__Exercise prompt__: Return each line of the entries that mentions the word "core".

%%

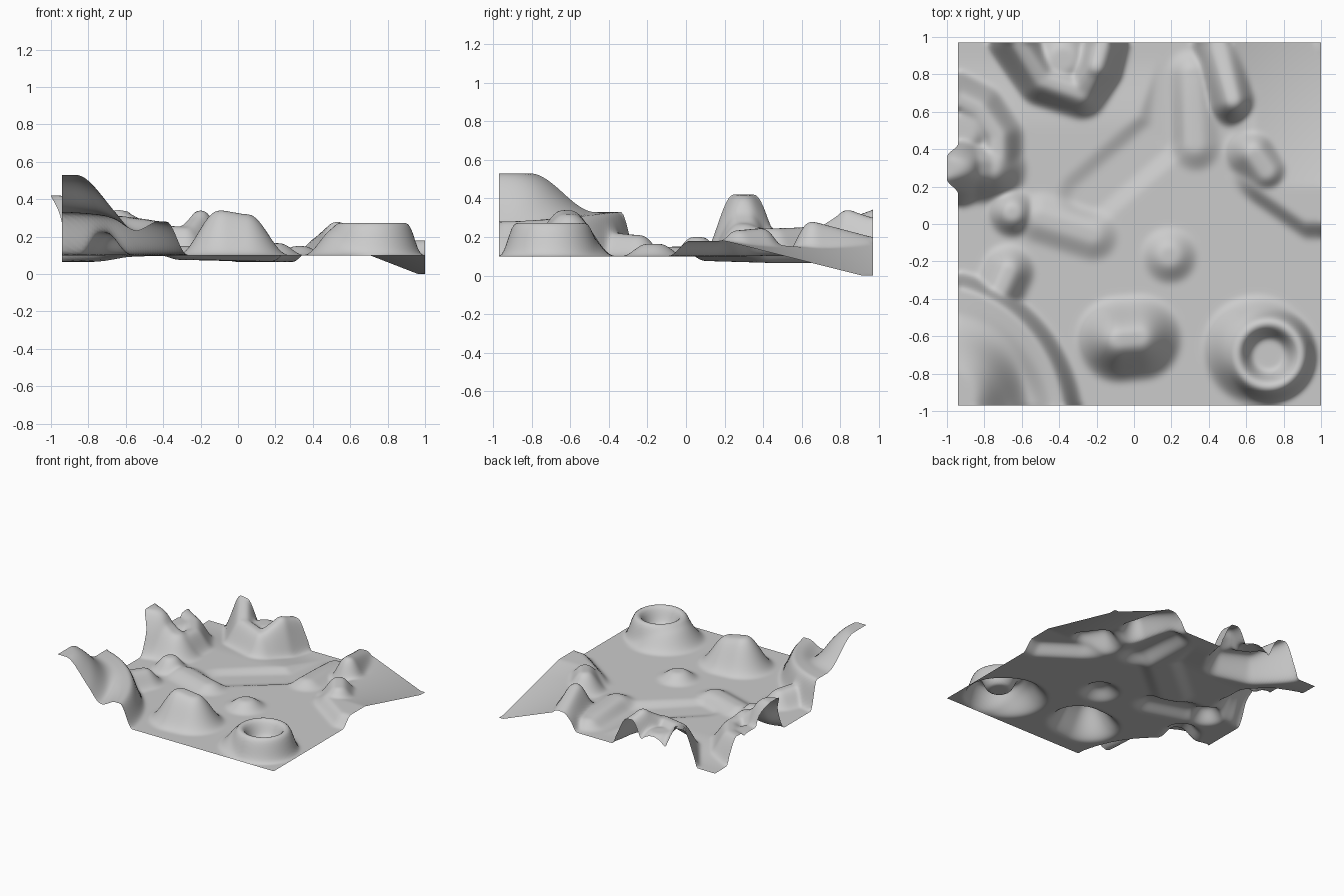
import bpy, bmesh
from math import hypot, atan2, pi

if "Cube" in bpy.data.objects:
    bpy.data.objects.remove(bpy.data.objects["Cube"])

N = 150  # grid cells per side


def step(a, b, t):
    t = min(1, max(0, (t - a) / (b - a)))
    return t * t * (3 - 2 * t)


def ridge(x, y, x0, y0, h0, x1, y1, h1, r=.15, core=.15):
    """Rounded ridge between two crest points; returns height above the floor."""
    dx, dy = x1 - x0, y1 - y0
    n = dx * dx + dy * dy
    t = max(0, min(1, ((x - x0) * dx + (y - y0) * dy) / n))
    d = hypot(x - x0 - t * dx, y - y0 - t * dy)
    return (h0 + t * (h1 - h0)) * (1 - step(core, 1, d / r))


def hill(x, y, cx, cy, h, r, core=.25):
    return h * (1 - step(core, 1, hypot(x - cx, y - cy) / r))


# x, y, height, radius
HILLS = [
    (.19, -.17, .065, .16),    # central bump
    (-.65, .06, .1, .14),      # small left hill
    (-.95, .3, .32, .22),      # left peak
    (-.92, .5, .14, .26),      # left plateau
    (-.38, .88, .13, .22),     # saddle between the back ridges
]
# crest start x, y, height and crest end x, y, height
RIDGES = [
    (-.5, .03, .05, -.22, -.06, .05),     # low mound
    (-.72, -.36, .12, -.67, -.25, .11),   # front left spur
    (-.73, .33, .15, -.73, .47, .145),    # left arc
    (-.73, .47, .145, -.83, .61, .15),
    (-.83, .61, .15, -.97, .68, .165),
    (-.64, 1, .25, -.49, .77, .17),       # back left twin ridge
    (-.49, .77, .17, -.28, .7, .15),
    (-.28, .7, .15, -.2, .84, .24),
    (-.2, .84, .24, -.16, 1, .19),
    (.31, .8, .03, .33, .42, .05),        # back right ridges
    (.44, 1, .09, .53, .66, .18),
]
# wider ridges, same layout plus radius
BROAD = [
    (-.08, -.62, .24, .03, -.61, .22, .24, .12),  # round dome
    (-.88, .3, .26, -.76, .3, .17, .2),           # left shoulder
    (.64, .38, .145, .71, .28, .135, .165),       # right hill
]


def corner_hill(x, y):
    """Tall front left corner with a round terrace that ends in a cliff."""
    r = hypot(x + 1.1, y + 1.1)
    k = step(.1, .9, atan2(y + 1.1, x + 1.1) / (pi / 2))
    terrace = .18 + .05 * k
    dip = .05 * (1 - k) * (1 - step(0, .12, abs(r - .57)))
    peak = (.43 - terrace) * (1 - step(.22, .55, r - .1 * k - .2 * k * (1 - k)))
    return (terrace + peak - dip) * (1 - step(.73 + .05 * k, .84 + .02 * k, r))


def crater(x, y):
    """Ring wall: steep inside down to a raised floor, ledge on the left flank."""
    d = hypot(x - .72, y + .7) - .175
    if d < 0:
        return .055 + .12 * (1 - step(.02, .09, -d))
    return max(.175 * (1 - step(.015, .085, d)), hill(x, y, .655, -.675, .15, .3, .45))


def height(x, y):
    # floor with a shallow winding channel from the back edge
    dig = max(ridge(x, y, .22, 1, 1, .17, .5, 1, .17, .4),
              ridge(x, y, .17, .5, 1, -.25, .14, .7, .17, .4))
    floor = .1 - .035 * max(step(.5, .9, y), dig)
    # terrace at the back right, falling to zero at the corner
    t = 1.08 * max(0, (x - .5) / .5) * max(0, (y - .2) / .77)
    edge = max(-.04, .18 - .7 * (x - .6))
    mask = step(-.05, .06, y - edge) * step(.5, .66, x + .12 * step(.7, .97, y))
    floor += (.18 * (1 - min(1, t)) - floor) * mask
    # landforms
    z = max([ridge(x, y, *p) for p in RIDGES + BROAD] + [hill(x, y, *p) for p in HILLS]
            + [corner_hill(x, y), crater(x, y)])
    # blend smoothly out of a floor that lies below or above the base level
    return max(floor, floor + (.1 - floor) * step(0, .04, z) + z if floor < .1 else .1 + z)


# terrain sheet
bm = bmesh.new()
rows = []
for j in range(N + 1):
    y = -.97 + 1.94 * j / N
    row = []
    for i in range(N + 1):
        x = -.94 + 1.94 * i / N
        # left edge bulges outward at the peak
        out = .06 * step(.16, .24, y) * (1 - step(.36, .43, y)) * (1 - step(-.94, -.85, x))
        row.append(bm.verts.new((x - out, y, height(x, y))))
    rows.append(row)
for a, b in zip(rows, rows[1:]):
    for i in range(N):
        bm.faces.new((a[i], a[i + 1], b[i + 1], b[i]))

# soften creases where landforms meet, keeping the border in place
inner = [v for v in bm.verts if not v.is_boundary]
for _ in range(5):
    bmesh.ops.smooth_vert(bm, verts=inner, factor=.5, use_axis_z=True)

mesh = bpy.data.meshes.new("terrain")
bm.to_mesh(mesh)
bm.free()
mesh.shade_smooth()
terrain = bpy.data.objects.new("terrain", mesh)
bpy.context.collection.objects.link(terrain)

%%

__Response box__:
def ridge(x, y, x0, y0, h0, x1, y1, h1, r=.15, core=.15):
    return (h0 + t * (h1 - h0)) * (1 - step(core, 1, d / r))
def hill(x, y, cx, cy, h, r, core=.25):
    return h * (1 - step(core, 1, hypot(x - cx, y - cy) / r))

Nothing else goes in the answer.